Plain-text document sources
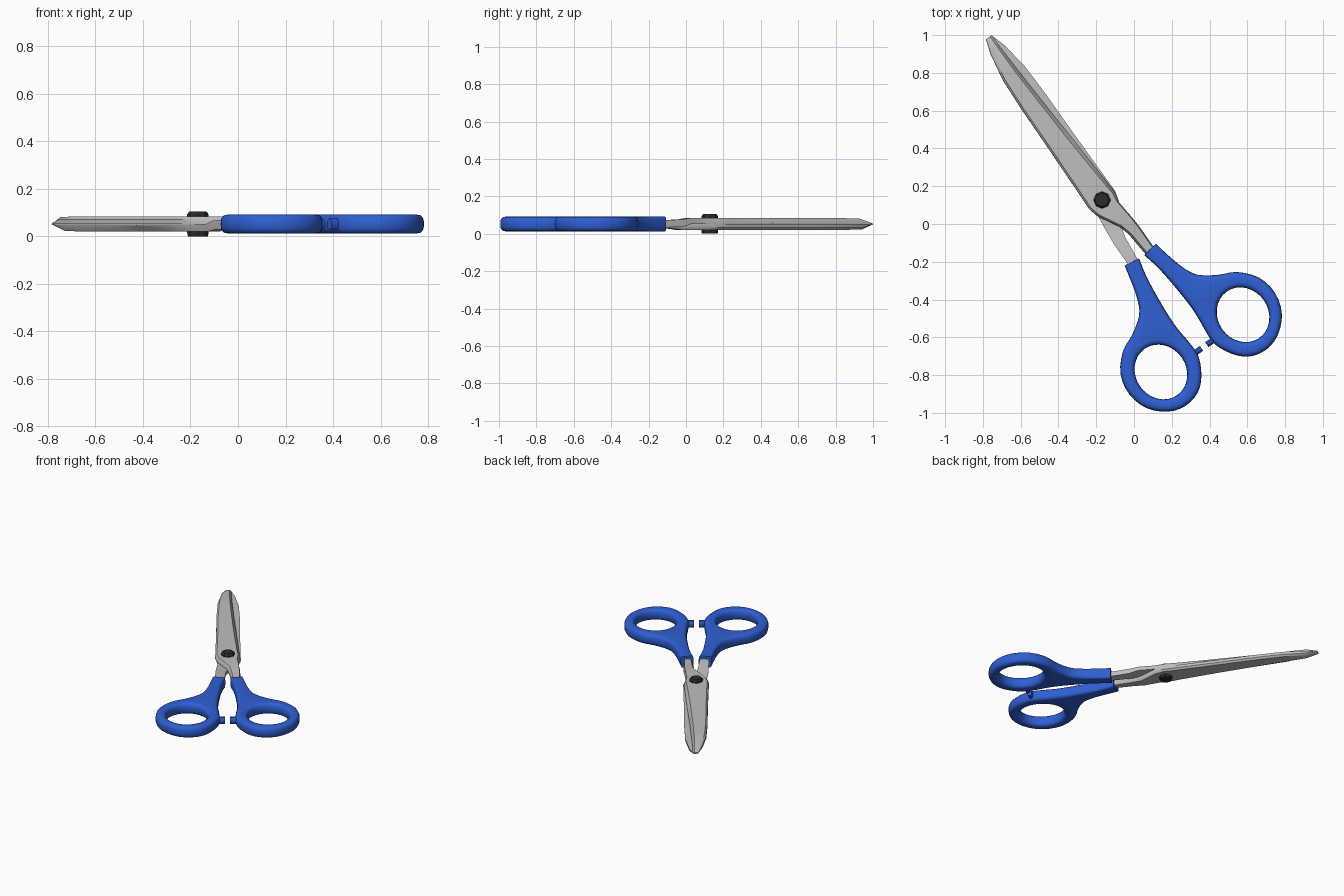
import bpy, bmesh, math
from mathutils import Vector, Matrix

if "Cube" in bpy.data.objects:
    bpy.data.objects.remove(bpy.data.objects["Cube"])

# Local frame: u runs along the scissors to the tip, v across, origin at the screw
AXIS_U = Vector((-0.5717, 0.8205, 0))
AXIS_V = Vector((0.8205, 0.5717, 0))
ORIGIN = Vector((-0.169, 0.127, 0))
ZC = 0.052


def place(v, u, z):
    return ORIGIN + AXIS_V * v + AXIS_U * u + Vector((0, 0, z + ZC))


def material(name, rgb):
    m = bpy.data.materials.new(name)
    m.diffuse_color = (*rgb, 1)
    m.use_nodes = True
    m.node_tree.nodes["Principled BSDF"].inputs["Base Color"].default_value = m.diffuse_color
    return m


BLUE = material("blue plastic", (0.028, 0.115, 0.65))
STEEL = material("grey steel", (0.52, 0.52, 0.52))
DARK = material("dark screw", (0.025, 0.025, 0.025))


def finish(bm, name, mat, angle=40):
    bmesh.ops.recalc_face_normals(bm, faces=bm.faces)
    me = bpy.data.meshes.new(name)
    bm.to_mesh(me)
    bm.free()
    me.materials.append(mat)
    ob = bpy.data.objects.new(name, me)
    bpy.context.collection.objects.link(ob)
    bpy.ops.object.select_all(action='DESELECT')
    ob.select_set(True)
    bpy.context.view_layer.objects.active = ob
    bpy.ops.object.shade_smooth_by_angle(angle=math.radians(angle))
    return ob


def bridge(bm, rings, closed=True):
    n = len(rings[0])
    for a, b in zip(rings, rings[1:]):
        for i in range(n):
            j = (i + 1) % n
            bm.faces.new((a[i], a[j], b[j], b[i]))


def smooth_path(pts, steps):
    p = [Vector(q) for q in pts]
    p = [2 * p[0] - p[1]] + p + [2 * p[-1] - p[-2]]
    out = []
    for a, b, c, d in zip(p, p[1:], p[2:], p[3:]):
        for k in range(steps):
            t = k / steps
            out.append(0.5 * (2 * b + (c - a) * t + (2 * a - 5 * b + 4 * c - d) * t * t
                              + (3 * b - a - 3 * c + d) * t ** 3))
    return out + [p[-2]]


def inward(pts):
    # inward normals of a counter-clockwise loop
    res = []
    for i in range(len(pts)):
        t = (pts[(i + 1) % len(pts)] - pts[i - 1]).normalized()
        res.append(Vector((-t.y, t.x)))
    return res


# Handle outline (v, u), from the outer collar corner round the loop to the inner one
OUTLINE = [(.101, -.354), (.123, -.453), (.150, -.545), (.190, -.615), (.277, -.676),
           (.368, -.721), (.447, -.812), (.470, -.927), (.436, -1.040), (.352, -1.120),
           (.258, -1.147), (.165, -1.125), (.099, -1.062), (.054, -.970), (.052, -.888),
           (.062, -.772), (.057, -.640), (.040, -.475), (.016, -.366)]


def handle(name, side):
    bm = bmesh.new()
    outer = smooth_path(OUTLINE, 3)[::-1]          # counter-clockwise
    n_out = inward(outer)
    n_out[0], n_out[-1] = Vector((1, 0)), Vector((-1, 0))  # flat collar end
    hole = [Vector((.265 + .134 * math.cos(a), -.925 + .150 * math.sin(a)))
            for a in (2 * math.pi * k / 32 for k in range(32))]
    n_hole = [-n for n in inward(hole)]
    caps = {-1: [], 1: []}
    for loop, nrm in ((outer, n_out), (hole, n_hole)):
        rings = []
        for k in range(9):
            a = math.radians(-90 + 180 * k / 8)
            z = .039 * math.copysign(abs(math.sin(a)) ** .8, a)
            ins = 1 - math.cos(a) ** .8 if abs(math.cos(a)) > 1e-6 else 1
            ring = []
            for p, n in zip(loop, nrm):
                # the rounding fades out toward the collar
                r = .010 + .017 * min(1, max(0, (-.37 - p.y) / .3))
                q = p + n * r * ins
                ring.append(bm.verts.new(place(q.x * side, q.y, z)))
            rings.append(ring)
        bridge(bm, rings)
        caps[-1].append(rings[0])
        caps[1].append(rings[-1])
    for loops in caps.values():
        edges = [bm.edges.get((r[i - 1], r[i])) for r in loops for i in range(len(r))]
        bmesh.ops.triangle_fill(bm, use_beauty=True, use_dissolve=False, edges=edges)
    finish(bm, name, BLUE, 50)


def stop_peg(name, side):
    bm = bmesh.new()
    rings = [[bm.verts.new(place(v * side, -.945 + .017 * math.cos(a), .026 * math.sin(a)))
              for a in (2 * math.pi * (k + .5) / 8 for k in range(8))] for v in (.017, .075)]
    bridge(bm, rings)
    for r in rings:
        bm.faces.new(r)
    finish(bm, name, BLUE)


# Blade stations: u, spine v, ridge v, cutting edge v, bottom z, top z
STATIONS = [(-.42, .030, .075, .082, -.020, .018), (-.23, .012, .075, .082, -.015, .024),
            (-.17, -.005, .072, .078, .001, .032), (-.055, -.070, .060, .066, .001, .032),
            (0, -.084, .066, .080, .001, .032), (.10, -.082, .056, .073, .001, .032),
            (.37, -.078, .036, .056, .001, .032), (.64, -.076, .020, .038, .001, .032),
            (.82, -.069, .011, .028, .001, .032), (.97, -.044, .008, .020, .001, .029),
            (1.05, -.018, .008, .019, .001, .005)]


def blade(name, flip):
    bm = bmesh.new()
    rings = []
    for u, vs, vr, ve, zb, zt in STATIONS:
        section = [(vs, zb), (vs + .001, zb + (zt - zb) * .6), (vs + .012, zt), (vr, zt),
                   (ve, zb + (zt - zb) * .15), (ve, zb)]
        rings.append([bm.verts.new(place(v * flip, u, z * flip)) for v, z in section])
    bridge(bm, rings)
    bm.faces.new(rings[0])
    bm.faces.new(rings[-1])
    finish(bm, name, STEEL, 35)


def screw():
    bm = bmesh.new()
    rings = [[bm.verts.new((ORIGIN.x + r * math.cos(a), ORIGIN.y + r * math.sin(a), z))
              for a in (2 * math.pi * k / 8 for k in range(8))]
             for r, z in ((.042, 0), (.045, .015), (.045, .093), (.036, .105))]
    bridge(bm, rings)
    bm.faces.new(rings[0])
    bm.faces.new(rings[-1])
    finish(bm, "pivot_screw", DARK, 30)


for label, side in (("right", 1), ("left", -1)):
    handle(label + "_handle", side)
    stop_peg(label + "_stop_peg", side)
blade("upper_blade", 1)
blade("lower_blade", -1)
screw()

▸ TASK DETAILS
From the entries above, extract only the lines running from the one containing "# the rounding" through the one containing "rings.append([bm.verts.new(place(v * flip, u, z", inclusive.

▸ YOUR RESPONSE
                # the rounding fades out toward the collar
                r = .010 + .017 * min(1, max(0, (-.37 - p.y) / .3))
                q = p + n * r * ins
                ring.append(bm.verts.new(place(q.x * side, q.y, z)))
            rings.append(ring)
        bridge(bm, rings)
        caps[-1].append(rings[0])
        caps[1].append(rings[-1])
    for loops in caps.values():
        edges = [bm.edges.get((r[i - 1], r[i])) for r in loops for i in range(len(r))]
        bmesh.ops.triangle_fill(bm, use_beauty=True, use_dissolve=False, edges=edges)
    finish(bm, name, BLUE, 50)


def stop_peg(name, side):
    bm = bmesh.new()
    rings = [[bm.verts.new(place(v * side, -.945 + .017 * math.cos(a), .026 * math.sin(a)))
              for a in (2 * math.pi * (k + .5) / 8 for k in range(8))] for v in (.017, .075)]
    bridge(bm, rings)
    for r in rings:
        bm.faces.new(r)
    finish(bm, name, BLUE)


# Blade stations: u, spine v, ridge v, cutting edge v, bottom z, top z
STATIONS = [(-.42, .030, .075, .082, -.020, .018), (-.23, .012, .075, .082, -.015, .024),
            (-.17, -.005, .072, .078, .001, .032), (-.055, -.070, .060, .066, .001, .032),
            (0, -.084, .066, .080, .001, .032), (.10, -.082, .056, .073, .001, .032),
            (.37, -.078, .036, .056, .001, .032), (.64, -.076, .020, .038, .001, .032),
            (.82, -.069, .011, .028, .001, .032), (.97, -.044, .008, .020, .001, .029),
            (1.05, -.018, .008, .019, .001, .005)]


def blade(name, flip):
    bm = bmesh.new()
    rings = []
    for u, vs, vr, ve, zb, zt in STATIONS:
        section = [(vs, zb), (vs + .001, zb + (zt - zb) * .6), (vs + .012, zt), (vr, zt),
                   (ve, zb + (zt - zb) * .15), (ve, zb)]
        rings.append([bm.verts.new(place(v * flip, u, z * flip)) for v, z in section])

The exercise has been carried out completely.